* _Data to process_

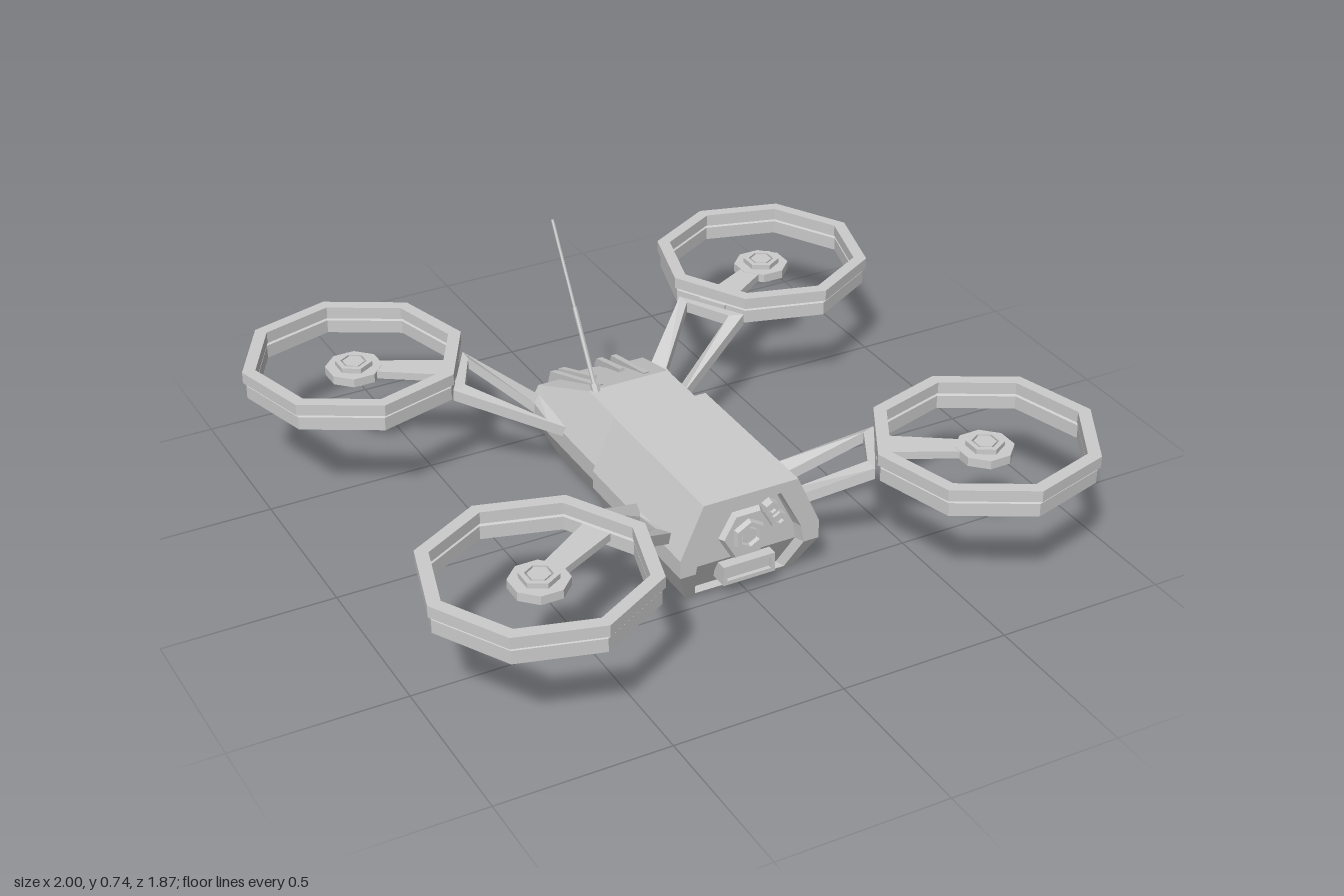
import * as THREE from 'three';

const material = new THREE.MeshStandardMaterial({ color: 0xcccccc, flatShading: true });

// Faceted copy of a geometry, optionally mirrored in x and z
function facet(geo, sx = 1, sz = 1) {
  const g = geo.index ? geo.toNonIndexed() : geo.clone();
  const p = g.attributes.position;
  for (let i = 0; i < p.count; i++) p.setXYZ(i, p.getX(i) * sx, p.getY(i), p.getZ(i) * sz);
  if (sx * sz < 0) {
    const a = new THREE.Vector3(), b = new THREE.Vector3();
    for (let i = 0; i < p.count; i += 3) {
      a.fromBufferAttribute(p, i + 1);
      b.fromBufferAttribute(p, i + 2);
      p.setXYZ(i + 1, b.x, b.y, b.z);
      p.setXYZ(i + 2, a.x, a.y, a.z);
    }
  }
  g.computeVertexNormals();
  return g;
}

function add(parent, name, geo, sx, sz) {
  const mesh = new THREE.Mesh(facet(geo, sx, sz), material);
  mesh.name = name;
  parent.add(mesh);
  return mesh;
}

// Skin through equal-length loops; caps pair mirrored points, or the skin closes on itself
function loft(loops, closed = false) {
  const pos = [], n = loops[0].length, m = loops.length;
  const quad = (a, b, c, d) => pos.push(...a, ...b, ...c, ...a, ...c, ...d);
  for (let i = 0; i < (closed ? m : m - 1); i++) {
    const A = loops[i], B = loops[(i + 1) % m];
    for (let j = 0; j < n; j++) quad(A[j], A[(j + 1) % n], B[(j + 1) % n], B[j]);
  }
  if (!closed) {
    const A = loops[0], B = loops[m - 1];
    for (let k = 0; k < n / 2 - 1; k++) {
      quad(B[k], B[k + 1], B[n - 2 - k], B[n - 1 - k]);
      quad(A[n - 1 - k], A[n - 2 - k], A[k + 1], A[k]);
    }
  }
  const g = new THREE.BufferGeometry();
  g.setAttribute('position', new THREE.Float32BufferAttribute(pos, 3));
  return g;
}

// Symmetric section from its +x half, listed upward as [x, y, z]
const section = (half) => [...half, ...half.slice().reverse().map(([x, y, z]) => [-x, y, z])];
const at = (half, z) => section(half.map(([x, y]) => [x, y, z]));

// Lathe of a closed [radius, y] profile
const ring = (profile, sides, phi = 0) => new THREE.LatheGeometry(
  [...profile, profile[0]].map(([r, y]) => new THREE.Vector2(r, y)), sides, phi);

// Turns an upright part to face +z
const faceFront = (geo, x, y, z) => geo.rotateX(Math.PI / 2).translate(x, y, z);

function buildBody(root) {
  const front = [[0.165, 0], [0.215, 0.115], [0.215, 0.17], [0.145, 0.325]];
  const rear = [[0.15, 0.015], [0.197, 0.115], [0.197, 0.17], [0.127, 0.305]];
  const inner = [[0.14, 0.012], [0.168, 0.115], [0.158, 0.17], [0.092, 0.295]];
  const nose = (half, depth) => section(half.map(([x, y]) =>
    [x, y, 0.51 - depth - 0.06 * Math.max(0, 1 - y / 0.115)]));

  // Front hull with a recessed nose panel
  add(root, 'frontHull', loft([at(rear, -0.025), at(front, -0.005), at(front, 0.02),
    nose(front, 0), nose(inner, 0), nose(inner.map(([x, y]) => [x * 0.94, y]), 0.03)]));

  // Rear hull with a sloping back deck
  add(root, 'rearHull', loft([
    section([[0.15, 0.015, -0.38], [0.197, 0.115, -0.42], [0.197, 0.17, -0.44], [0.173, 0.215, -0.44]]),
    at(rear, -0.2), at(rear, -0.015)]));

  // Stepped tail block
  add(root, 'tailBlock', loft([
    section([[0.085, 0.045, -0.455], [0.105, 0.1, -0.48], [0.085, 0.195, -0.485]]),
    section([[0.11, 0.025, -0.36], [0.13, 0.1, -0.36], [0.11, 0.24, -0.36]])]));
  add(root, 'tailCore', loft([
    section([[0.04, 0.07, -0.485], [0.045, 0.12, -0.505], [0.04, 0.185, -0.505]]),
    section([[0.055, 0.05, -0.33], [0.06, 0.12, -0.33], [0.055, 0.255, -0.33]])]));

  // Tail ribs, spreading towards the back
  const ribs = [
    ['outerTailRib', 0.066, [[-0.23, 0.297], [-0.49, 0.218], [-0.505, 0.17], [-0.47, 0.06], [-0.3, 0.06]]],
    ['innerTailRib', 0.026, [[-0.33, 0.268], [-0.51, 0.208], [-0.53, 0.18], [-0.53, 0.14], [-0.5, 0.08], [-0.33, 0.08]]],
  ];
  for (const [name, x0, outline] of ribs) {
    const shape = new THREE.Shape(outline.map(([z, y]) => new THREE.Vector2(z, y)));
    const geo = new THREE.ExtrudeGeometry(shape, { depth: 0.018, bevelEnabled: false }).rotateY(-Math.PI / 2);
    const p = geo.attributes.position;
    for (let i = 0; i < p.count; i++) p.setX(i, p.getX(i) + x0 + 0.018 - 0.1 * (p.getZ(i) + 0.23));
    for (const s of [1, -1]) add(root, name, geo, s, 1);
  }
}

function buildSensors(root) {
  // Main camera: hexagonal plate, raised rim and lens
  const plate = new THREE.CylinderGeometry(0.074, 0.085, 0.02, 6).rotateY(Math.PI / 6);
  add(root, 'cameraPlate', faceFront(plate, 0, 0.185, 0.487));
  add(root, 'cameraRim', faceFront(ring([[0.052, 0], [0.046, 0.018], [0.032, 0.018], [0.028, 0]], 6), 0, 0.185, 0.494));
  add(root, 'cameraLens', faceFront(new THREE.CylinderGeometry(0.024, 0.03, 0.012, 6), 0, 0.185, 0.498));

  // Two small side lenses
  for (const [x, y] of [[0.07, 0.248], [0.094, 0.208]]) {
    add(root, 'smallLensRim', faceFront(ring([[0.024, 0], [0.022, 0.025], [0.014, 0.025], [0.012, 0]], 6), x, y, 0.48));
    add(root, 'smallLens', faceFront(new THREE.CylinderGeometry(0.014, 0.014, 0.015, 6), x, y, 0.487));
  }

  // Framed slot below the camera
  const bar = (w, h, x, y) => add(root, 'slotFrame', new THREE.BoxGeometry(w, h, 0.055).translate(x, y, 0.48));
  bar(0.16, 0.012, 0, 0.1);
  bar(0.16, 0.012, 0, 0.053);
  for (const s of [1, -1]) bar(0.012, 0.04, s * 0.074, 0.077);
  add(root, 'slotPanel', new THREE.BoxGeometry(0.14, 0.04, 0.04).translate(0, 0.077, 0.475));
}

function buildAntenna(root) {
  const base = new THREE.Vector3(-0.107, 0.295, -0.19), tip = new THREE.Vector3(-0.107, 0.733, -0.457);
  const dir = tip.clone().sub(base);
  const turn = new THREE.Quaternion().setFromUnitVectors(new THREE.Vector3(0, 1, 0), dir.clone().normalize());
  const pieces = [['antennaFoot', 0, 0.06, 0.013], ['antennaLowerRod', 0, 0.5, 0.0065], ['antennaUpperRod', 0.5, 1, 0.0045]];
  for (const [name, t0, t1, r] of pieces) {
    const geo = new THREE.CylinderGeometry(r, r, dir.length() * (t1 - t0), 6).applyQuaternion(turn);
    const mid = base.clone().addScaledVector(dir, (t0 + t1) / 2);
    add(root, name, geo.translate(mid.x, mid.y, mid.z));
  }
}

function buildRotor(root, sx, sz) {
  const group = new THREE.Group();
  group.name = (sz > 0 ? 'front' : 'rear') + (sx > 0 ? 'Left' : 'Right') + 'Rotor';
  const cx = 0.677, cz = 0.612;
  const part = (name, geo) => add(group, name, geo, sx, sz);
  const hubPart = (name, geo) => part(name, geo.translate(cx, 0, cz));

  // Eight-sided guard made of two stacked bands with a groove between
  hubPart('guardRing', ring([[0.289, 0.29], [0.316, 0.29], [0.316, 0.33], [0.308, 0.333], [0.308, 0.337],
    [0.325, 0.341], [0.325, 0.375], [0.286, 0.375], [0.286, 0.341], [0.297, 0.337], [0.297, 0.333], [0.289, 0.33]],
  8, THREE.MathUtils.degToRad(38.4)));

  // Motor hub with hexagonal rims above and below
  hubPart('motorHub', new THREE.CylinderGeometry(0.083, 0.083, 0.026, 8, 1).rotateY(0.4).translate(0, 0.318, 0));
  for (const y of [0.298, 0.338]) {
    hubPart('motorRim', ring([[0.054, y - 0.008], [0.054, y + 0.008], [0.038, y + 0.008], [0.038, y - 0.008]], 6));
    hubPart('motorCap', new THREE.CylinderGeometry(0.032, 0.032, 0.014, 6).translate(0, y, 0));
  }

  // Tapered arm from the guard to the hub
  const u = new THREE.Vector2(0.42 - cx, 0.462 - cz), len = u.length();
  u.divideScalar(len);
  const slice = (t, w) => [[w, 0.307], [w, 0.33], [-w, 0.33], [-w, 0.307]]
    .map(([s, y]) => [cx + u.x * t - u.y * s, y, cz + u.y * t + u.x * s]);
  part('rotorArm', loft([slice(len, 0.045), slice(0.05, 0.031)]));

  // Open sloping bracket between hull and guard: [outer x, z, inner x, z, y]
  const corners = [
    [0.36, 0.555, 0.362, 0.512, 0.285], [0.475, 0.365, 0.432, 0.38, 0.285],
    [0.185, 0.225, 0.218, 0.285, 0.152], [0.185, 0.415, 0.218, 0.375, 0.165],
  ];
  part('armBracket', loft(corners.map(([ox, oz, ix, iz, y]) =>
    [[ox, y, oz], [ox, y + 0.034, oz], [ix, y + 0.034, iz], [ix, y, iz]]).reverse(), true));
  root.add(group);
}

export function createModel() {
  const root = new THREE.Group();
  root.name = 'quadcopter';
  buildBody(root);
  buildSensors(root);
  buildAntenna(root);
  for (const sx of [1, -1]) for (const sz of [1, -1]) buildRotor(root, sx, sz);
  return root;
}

* _What is required_
Collect, from the material above, every line containing the word "loops".

* _Reply to the task_
// Skin through equal-length loops; caps pair mirrored points, or the skin closes on itself
function loft(loops, closed = false) {
  const pos = [], n = loops[0].length, m = loops.length;
    const A = loops[i], B = loops[(i + 1) % m];
    const A = loops[0], B = loops[m - 1];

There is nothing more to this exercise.